On the other hand, moving here has forced Mikey and I to get out of our comfort zones and get to know others. It’s been so neat to watch our community grow and the people we’re involved with become such loyal, kind, loving friends. Our “Fat Tuesday” group is our once-a-week time of connection and those are the people we know are always there for us in prayer, for felt needs we have, and for cheering us up. ALL of our friends, both in Calgary and abroad, have proven to be huge supports to us; we truly are blessed.
- Alright, this is not as deep or as important, but I MISS Target, Trader Joe’s and good (cheap) department stores! Everything from wine to cereal to clothes is more expensive in Canada; when I go home I marvel at the price differences, even being from California (more expensive than other places)! So if you have access to these fine establishments, appreciate them.
- Not much of a “pro” to this one, except for the fact that there are some iconic Canadian things that are fun to experience, though perhaps less in the way of stores and more in the way of foods. Think: beavertails, poutine, etc! YUM.
- I certainly miss the California coast. There’s something about the vibe of the west coast that I love and miss and will always feel nostalgic about! The smell of sea air, the Golden Gate Bridge, the access to hiking, to desert explorations, to lakes and mountains – it really is a unique place to be and will always be a big part of who I am!

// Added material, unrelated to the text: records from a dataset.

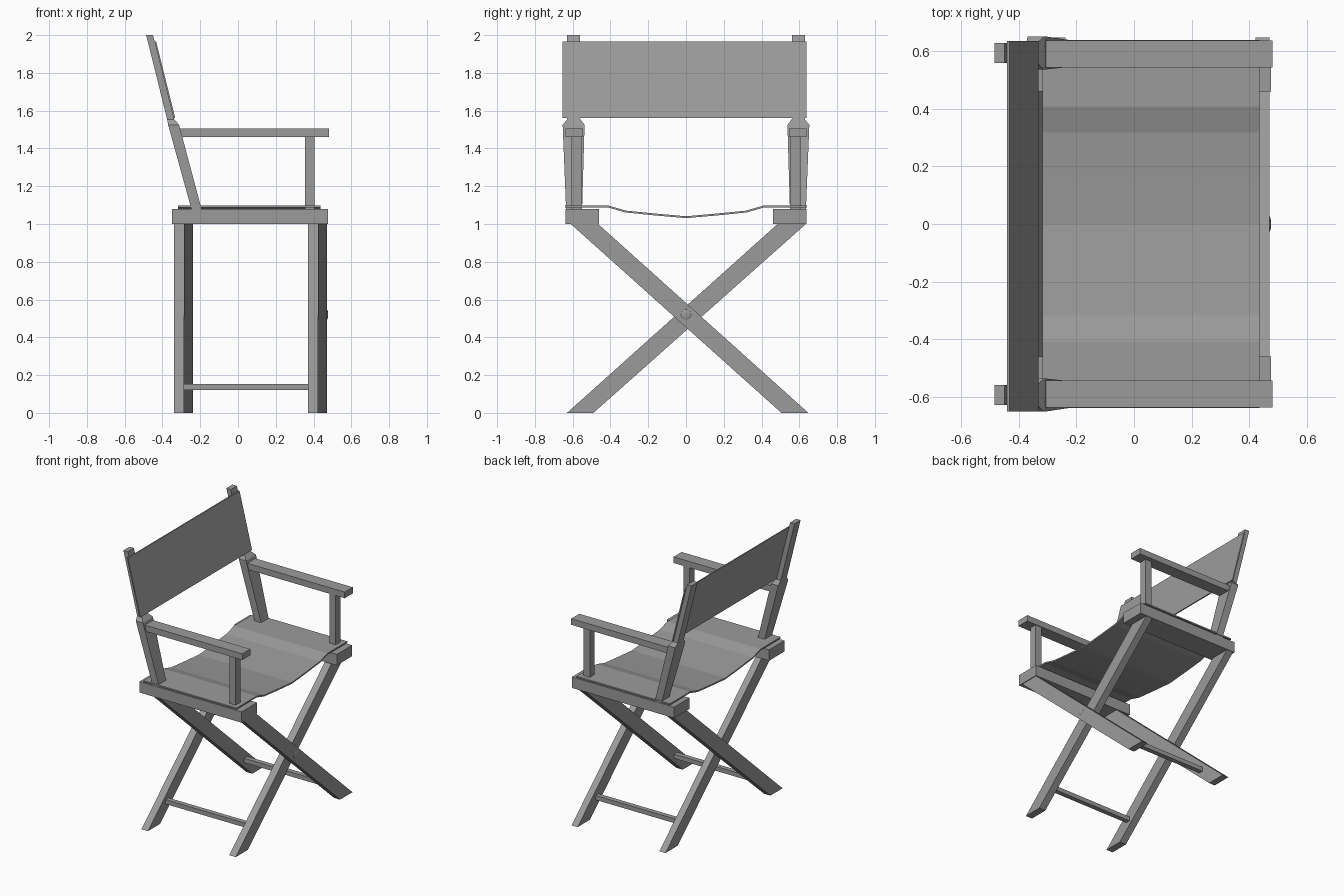
import bpy
import bmesh

cube = bpy.data.objects.get("Cube")
if cube:
    bpy.data.objects.remove(cube, do_unlink=True)

GREY = (0.33, 0.33, 0.33, 1.0)
mat = bpy.data.materials.new("plain grey")
mat.use_nodes = True
mat.diffuse_color = GREY
mat.node_tree.nodes["Principled BSDF"].inputs["Base Color"].default_value = GREY


def finish(name, bm):
    """Turn a bmesh into a named object with the shared colour."""
    bmesh.ops.recalc_face_normals(bm, faces=bm.faces)
    mesh = bpy.data.meshes.new(name)
    bm.to_mesh(mesh)
    bm.free()
    mesh.materials.append(mat)
    obj = bpy.data.objects.new(name, mesh)
    bpy.context.collection.objects.link(obj)
    return obj


def loft(name, *sections):
    """Solid through level rectangles, each given as (z, (x0, x1), (y0, y1))."""
    bm = bmesh.new()
    rings = []
    for z, (x0, x1), (y0, y1) in sections:
        corners = ((x0, y0), (x1, y0), (x1, y1), (x0, y1))
        rings.append([bm.verts.new((x, y, z)) for x, y in corners])
    for low, high in zip(rings, rings[1:]):
        for i in range(4):
            j = (i + 1) % 4
            bm.faces.new((low[i], low[j], high[j], high[i]))
    bm.faces.new(rings[0])
    bm.faces.new(rings[-1])
    return finish(name, bm)


def box(name, x, y, z):
    return loft(name, (z[0], x, y), (z[1], x, y))


def span(side, a, b):
    """Range in y on the given side, from distances to the middle."""
    return tuple(sorted((side * a, side * b)))


# Crossed legs, one pair at the seat front and one at the back
for end, x in (("back", -0.34), ("front", 0.37)):
    mid, far = x + 0.053, x + 0.102
    loft(end + "_leg_rising_left", (0, (x, mid), (-0.63, -0.49)),
         (1.0, (x, mid), (0.485, 0.635)))
    loft(end + "_leg_rising_right", (0, (mid, far), (0.505, 0.648)),
         (1.0, (mid, far), (-0.61, -0.465)))

# Low stretchers joining matching legs
box("right_stretcher", (-0.288, 0.373), (-0.425, -0.39), (0.12, 0.152))
box("left_stretcher", (-0.235, 0.425), (0.405, 0.44), (0.12, 0.152))

# Pivot bolt where the front legs cross
bm = bmesh.new()
bmesh.ops.create_uvsphere(bm, u_segments=12, v_segments=8, radius=0.028)
bmesh.ops.scale(bm, vec=(0.25, 1, 1), verts=bm.verts)
bmesh.ops.translate(bm, vec=(0.47, 0, 0.52), verts=bm.verts)
finish("pivot_bolt", bm)

# Side frames: rail, arm, arm post and two-part back post
for label, s in (("right", -1), ("left", 1)):
    box(label + "_seat_rail", (-0.35, 0.477), span(s, 0.46, 0.638), (1.0, 1.08))
    box(label + "_armrest", (-0.31, 0.482), span(s, 0.545, 0.638), (1.46, 1.505))
    box(label + "_arm_post", (0.355, 0.405), span(s, 0.55, 0.605), (1.08, 1.46))
    loft(label + "_lower_back_post",
         (1.08, (-0.247, -0.193), span(s, 0.55, 0.635)),
         (1.525, (-0.37, -0.312), span(s, 0.537, 0.653)),
         (1.555, (-0.375, -0.338), span(s, 0.56, 0.628)))
    loft(label + "_upper_back_post",
         (1.5, (-0.362, -0.325), span(s, 0.56, 0.63)),
         (2.0, (-0.486, -0.45), span(s, 0.56, 0.63)))

# Back panel stretched over the front of the upper posts
loft("back_panel", (1.56, (-0.341, -0.332), (-0.653, 0.637)),
     (1.965, (-0.442, -0.433), (-0.653, 0.637)))

# Sagging fabric seat
half = [(0, 1.036), (0.16, 1.05), (0.32, 1.066), (0.41, 1.092), (0.64, 1.092)]
profile = [(-y, z) for y, z in half[:0:-1]] + half
bm = bmesh.new()
rows = [[bm.verts.new((x, y, z)) for x in (-0.318, 0.437)] for y, z in profile]
for a, b in zip(rows, rows[1:]):
    bm.faces.new((a[0], a[1], b[1], b[0]))
seat = finish("seat_fabric", bm)
thick = seat.modifiers.new("thickness", 'SOLIDIFY')
thick.thickness = 0.01
thick.offset = 0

- …but then there is something about the Rockies. MAN they are stunning! If you’ve seen the Colorado Rockies, they’re about as big but much steeper and sharper and less round. Your head is out the window if you’re driving through them on Highway 1 and you’ll want to get to the top of them if you’re hiking in them. If you haven’t visited, you’ve got to come – we’ve got a place for you, food to eat, and are good tour guides.
This just scratches the surface of some of the differences, but I will say this: only people count. What I miss the most from home is: people! What I love the most about life in Calgary is: people! Community matters. As I’ve reflected on the feeling of being somewhat uprooted as I’ve left my family, my home, and my country to be with my man, I’m thankful for community. Mikey learned at a conference this statistic that is backed up by empirical evidence (based on several meta-studies) and we use this quote often in presentations and talks:
“Not having a supportive community is equivalent to smoking one pack of cigarettes a day.”
Isn’t that unbelievable? So I hope that today, whether you are living where you grew up or somewhere very different, either by choice or not, that you are invested in a community. Even your physical (besides mental, emotional, and spiritual!) life is affected by it. If you’re not, take a step out of your comfort zone and get plugged in somewhere – a hobby group, a sports activity club, meet your neighbors, connect at your local church. If you are, be intentional! Love others and pursue that deeper community with them because in the end, even if you’re a California girl at heart, all that matters are those around you.
Thanks for stopping by for today’s “A Day in the Life” series post! Have a great rest of your Thursday and go love others well. Catch ya on the flip side!